The prized items among Highway's collection are the teeth of, he claims, Plato, Michel de Montaigne and Virginia Woolf, among other luminaries – though they are in fact his own, ripped from his mouth years before. The scripts of the resulting auctions provide some of the most entertaining passages in the book: "Our penultimate lot, ladies and gentleman," begins one of the Hyperbolics, "exudes an air of mystical melancholy. The tooth itself is crocodilian, but its aura is almost angelic. Note the curve, it is like a wing in ascent." The Allegorics, meanwhile, are short narrative passages that read like miniature fairy tales; in one, 19th-century Spanish writer Miguel de Unamuno (who appears elsewhere as a creepy adulterer) fails to buy his peg-legged wife the right eggs, and another features Hegel pestered at a Chinese restaurant by a succession of weeping midgets impersonating the giants of Russian literature.

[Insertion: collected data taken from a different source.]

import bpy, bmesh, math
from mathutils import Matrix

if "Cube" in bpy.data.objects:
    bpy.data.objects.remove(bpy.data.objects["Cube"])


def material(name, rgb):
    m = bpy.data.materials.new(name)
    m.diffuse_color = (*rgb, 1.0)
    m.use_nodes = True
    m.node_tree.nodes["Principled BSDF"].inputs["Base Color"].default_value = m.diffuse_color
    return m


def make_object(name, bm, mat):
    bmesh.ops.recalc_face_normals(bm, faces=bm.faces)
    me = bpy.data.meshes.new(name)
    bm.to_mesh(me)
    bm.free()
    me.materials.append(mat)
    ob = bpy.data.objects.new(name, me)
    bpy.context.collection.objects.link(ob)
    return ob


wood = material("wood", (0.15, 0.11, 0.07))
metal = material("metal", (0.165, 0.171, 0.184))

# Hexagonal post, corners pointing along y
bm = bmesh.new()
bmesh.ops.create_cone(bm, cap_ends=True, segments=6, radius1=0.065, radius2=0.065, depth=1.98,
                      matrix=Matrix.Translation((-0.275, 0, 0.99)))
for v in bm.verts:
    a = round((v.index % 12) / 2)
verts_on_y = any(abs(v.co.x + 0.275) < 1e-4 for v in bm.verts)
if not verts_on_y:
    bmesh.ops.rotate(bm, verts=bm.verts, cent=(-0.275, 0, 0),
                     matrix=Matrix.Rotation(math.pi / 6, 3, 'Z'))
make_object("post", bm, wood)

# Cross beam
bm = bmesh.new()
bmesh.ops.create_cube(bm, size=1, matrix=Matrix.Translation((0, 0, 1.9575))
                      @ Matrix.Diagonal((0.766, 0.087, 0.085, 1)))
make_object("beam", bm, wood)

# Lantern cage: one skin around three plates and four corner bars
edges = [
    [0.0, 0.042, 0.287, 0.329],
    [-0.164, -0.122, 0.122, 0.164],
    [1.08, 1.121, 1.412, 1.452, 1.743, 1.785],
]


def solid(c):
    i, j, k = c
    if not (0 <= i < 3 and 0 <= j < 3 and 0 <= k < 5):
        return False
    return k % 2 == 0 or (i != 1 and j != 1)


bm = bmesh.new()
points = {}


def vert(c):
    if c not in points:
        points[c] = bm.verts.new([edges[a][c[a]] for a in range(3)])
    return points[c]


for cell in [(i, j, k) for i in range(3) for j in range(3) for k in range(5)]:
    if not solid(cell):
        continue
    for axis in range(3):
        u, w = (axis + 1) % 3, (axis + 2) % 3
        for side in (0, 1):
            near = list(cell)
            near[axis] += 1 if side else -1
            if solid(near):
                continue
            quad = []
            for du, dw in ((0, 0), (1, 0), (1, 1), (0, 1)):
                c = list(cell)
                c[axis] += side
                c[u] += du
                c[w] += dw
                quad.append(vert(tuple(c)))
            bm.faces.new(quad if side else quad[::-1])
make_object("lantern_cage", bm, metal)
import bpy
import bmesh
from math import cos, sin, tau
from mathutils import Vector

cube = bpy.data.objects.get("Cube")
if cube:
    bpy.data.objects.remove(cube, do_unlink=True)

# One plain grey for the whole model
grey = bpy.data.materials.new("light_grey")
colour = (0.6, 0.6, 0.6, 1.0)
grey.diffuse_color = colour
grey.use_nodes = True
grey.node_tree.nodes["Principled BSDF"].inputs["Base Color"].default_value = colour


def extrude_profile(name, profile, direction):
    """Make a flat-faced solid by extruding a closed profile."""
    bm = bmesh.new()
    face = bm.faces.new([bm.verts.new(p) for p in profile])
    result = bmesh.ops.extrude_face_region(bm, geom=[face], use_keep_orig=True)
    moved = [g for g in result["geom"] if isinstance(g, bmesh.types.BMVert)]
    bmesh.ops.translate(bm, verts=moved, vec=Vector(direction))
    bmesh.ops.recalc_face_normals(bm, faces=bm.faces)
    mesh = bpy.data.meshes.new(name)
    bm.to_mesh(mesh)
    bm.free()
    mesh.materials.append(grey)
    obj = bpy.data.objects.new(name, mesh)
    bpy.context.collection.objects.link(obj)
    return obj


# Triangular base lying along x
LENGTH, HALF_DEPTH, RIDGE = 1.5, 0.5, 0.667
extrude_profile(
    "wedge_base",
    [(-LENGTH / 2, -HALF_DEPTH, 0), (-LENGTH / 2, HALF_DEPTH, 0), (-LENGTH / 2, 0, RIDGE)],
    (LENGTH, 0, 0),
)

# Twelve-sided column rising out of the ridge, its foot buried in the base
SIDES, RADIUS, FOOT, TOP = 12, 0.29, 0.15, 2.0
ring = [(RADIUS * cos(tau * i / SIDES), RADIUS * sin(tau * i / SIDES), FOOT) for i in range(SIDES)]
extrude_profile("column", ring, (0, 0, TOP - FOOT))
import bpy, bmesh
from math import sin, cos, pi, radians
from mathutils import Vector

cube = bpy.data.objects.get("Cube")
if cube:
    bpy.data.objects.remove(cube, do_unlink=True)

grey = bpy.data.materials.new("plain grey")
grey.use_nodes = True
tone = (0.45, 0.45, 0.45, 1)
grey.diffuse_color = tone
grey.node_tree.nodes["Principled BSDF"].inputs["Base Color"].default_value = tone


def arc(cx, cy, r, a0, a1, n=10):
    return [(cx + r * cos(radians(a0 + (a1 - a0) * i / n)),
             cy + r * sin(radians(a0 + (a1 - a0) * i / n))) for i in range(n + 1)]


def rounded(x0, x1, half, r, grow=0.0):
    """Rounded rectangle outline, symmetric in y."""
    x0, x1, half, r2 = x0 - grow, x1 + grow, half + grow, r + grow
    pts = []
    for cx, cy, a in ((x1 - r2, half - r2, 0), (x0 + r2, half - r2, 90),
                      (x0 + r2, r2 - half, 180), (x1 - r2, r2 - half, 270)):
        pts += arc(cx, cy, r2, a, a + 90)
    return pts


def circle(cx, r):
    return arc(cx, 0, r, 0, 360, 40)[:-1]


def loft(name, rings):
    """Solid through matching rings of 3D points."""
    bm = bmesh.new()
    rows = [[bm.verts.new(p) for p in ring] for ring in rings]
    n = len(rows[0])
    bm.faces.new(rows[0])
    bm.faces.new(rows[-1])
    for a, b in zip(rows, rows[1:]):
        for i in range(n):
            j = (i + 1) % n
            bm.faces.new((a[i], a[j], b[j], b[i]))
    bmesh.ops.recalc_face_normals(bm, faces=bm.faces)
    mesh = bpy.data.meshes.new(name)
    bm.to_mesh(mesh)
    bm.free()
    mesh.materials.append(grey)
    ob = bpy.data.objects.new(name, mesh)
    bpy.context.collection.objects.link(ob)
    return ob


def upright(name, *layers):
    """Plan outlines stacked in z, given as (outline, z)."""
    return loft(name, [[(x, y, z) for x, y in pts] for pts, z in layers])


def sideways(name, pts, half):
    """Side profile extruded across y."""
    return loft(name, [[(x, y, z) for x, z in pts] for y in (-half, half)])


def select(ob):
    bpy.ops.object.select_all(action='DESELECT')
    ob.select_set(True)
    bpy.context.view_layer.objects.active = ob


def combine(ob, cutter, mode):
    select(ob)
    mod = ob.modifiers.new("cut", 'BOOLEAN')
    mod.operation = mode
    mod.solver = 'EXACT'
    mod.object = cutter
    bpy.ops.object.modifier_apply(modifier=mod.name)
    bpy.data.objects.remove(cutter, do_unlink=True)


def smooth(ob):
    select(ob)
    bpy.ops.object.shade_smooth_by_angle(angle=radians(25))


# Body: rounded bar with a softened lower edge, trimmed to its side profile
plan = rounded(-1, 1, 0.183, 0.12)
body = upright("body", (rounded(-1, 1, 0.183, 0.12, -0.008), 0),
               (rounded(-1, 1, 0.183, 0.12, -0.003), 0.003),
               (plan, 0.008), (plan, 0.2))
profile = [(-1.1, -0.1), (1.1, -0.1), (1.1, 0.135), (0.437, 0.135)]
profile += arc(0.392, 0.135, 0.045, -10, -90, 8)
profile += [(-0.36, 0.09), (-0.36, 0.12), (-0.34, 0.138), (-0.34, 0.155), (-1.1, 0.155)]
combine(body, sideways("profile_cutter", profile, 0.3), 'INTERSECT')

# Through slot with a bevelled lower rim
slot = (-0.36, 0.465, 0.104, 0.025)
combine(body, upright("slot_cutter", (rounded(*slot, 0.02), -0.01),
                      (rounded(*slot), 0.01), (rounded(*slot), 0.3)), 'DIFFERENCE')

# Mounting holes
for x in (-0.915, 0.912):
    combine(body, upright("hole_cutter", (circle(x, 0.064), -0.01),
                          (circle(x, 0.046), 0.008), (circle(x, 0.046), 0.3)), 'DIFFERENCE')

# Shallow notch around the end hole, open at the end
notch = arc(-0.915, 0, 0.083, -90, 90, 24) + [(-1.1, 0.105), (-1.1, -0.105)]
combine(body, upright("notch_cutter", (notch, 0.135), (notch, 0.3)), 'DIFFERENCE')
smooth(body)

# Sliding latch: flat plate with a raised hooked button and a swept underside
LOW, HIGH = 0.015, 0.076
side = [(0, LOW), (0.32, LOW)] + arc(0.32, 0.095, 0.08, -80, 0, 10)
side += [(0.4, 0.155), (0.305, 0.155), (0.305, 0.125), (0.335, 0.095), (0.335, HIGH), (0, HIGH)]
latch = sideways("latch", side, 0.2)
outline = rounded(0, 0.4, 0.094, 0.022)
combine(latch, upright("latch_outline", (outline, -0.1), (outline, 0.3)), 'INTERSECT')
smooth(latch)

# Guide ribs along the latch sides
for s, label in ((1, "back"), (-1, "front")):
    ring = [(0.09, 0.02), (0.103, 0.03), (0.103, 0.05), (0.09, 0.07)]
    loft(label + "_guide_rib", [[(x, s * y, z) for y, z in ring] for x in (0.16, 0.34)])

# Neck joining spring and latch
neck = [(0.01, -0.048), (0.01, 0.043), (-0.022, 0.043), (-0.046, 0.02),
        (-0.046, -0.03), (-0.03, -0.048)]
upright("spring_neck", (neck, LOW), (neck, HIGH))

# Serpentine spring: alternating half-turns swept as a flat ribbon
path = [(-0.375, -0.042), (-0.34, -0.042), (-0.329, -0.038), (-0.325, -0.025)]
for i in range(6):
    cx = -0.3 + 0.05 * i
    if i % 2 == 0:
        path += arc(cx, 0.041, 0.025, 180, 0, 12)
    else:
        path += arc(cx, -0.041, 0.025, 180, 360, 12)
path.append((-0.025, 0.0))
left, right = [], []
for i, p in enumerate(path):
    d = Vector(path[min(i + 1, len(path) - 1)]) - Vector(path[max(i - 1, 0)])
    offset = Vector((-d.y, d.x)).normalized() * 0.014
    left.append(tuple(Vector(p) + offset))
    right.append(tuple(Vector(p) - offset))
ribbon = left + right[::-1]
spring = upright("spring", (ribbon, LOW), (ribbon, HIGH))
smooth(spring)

What else? Absurdist fortune cookies ("Put your words in the mouth of your stomach"), Marilyn Monroe's teeth crafted into dentures and plenty of literary allusions, or at least name-dropping: The Chilean novelist Alejandro Zambra runs a nursery and the Nicaraguan poet Ruben Dario owns a newspaper stand. All this is framed as Highway's first-person memoir – which is then recast by the book's actual author, Voragine, whom Highway has commissioned as narrator. "When Highway first began to recount his stories to me," Voragine claims in the book's penultimate chapter, "I thought he was a compulsive liar. But then, living with him, I realized that it had less to do with lying than surpassing the truth."

The same idea is echoed throughout the book. "In other words," Highway, via Voragine, explains, "as the great Quintilian had once said, by means of my hyperbolics, I could restore an object's value through 'an elegant surpassing of the truth.' This means that the stories I would tell about the lots would all be based on facts that were, occasionally, exaggerated or, to put it another way better illuminated." What Highway (and Luiselli) is really hawking is fantasy, a sort of shared experience of faith in the improbable – the art of storytelling, essentially, to which The Story of My Teeth pays manic veneration.

Luiselli worked closely with her translator, Christina MacSweeney, on the English versions of her two previous books: Sidewalks, a collection of essays, and the stunningly good novel, Faces in the Crowd. The translation of The Story of My Teeth includes a final chapter not just adapted but written by MacSweeney, who provides a "Chronologic" timeline that contextualizes the novel's fiction with relevant historical events. "This book began as a collaboration," Luiselli writes in the afterword, "and I like to think of it as an ongoing one, where every new layer modifies the entire content completely." It's a capacious, exciting way to think of fiction: A story that offers a dynamic space for every reader and interpretation, forever shifting what the novel might mean.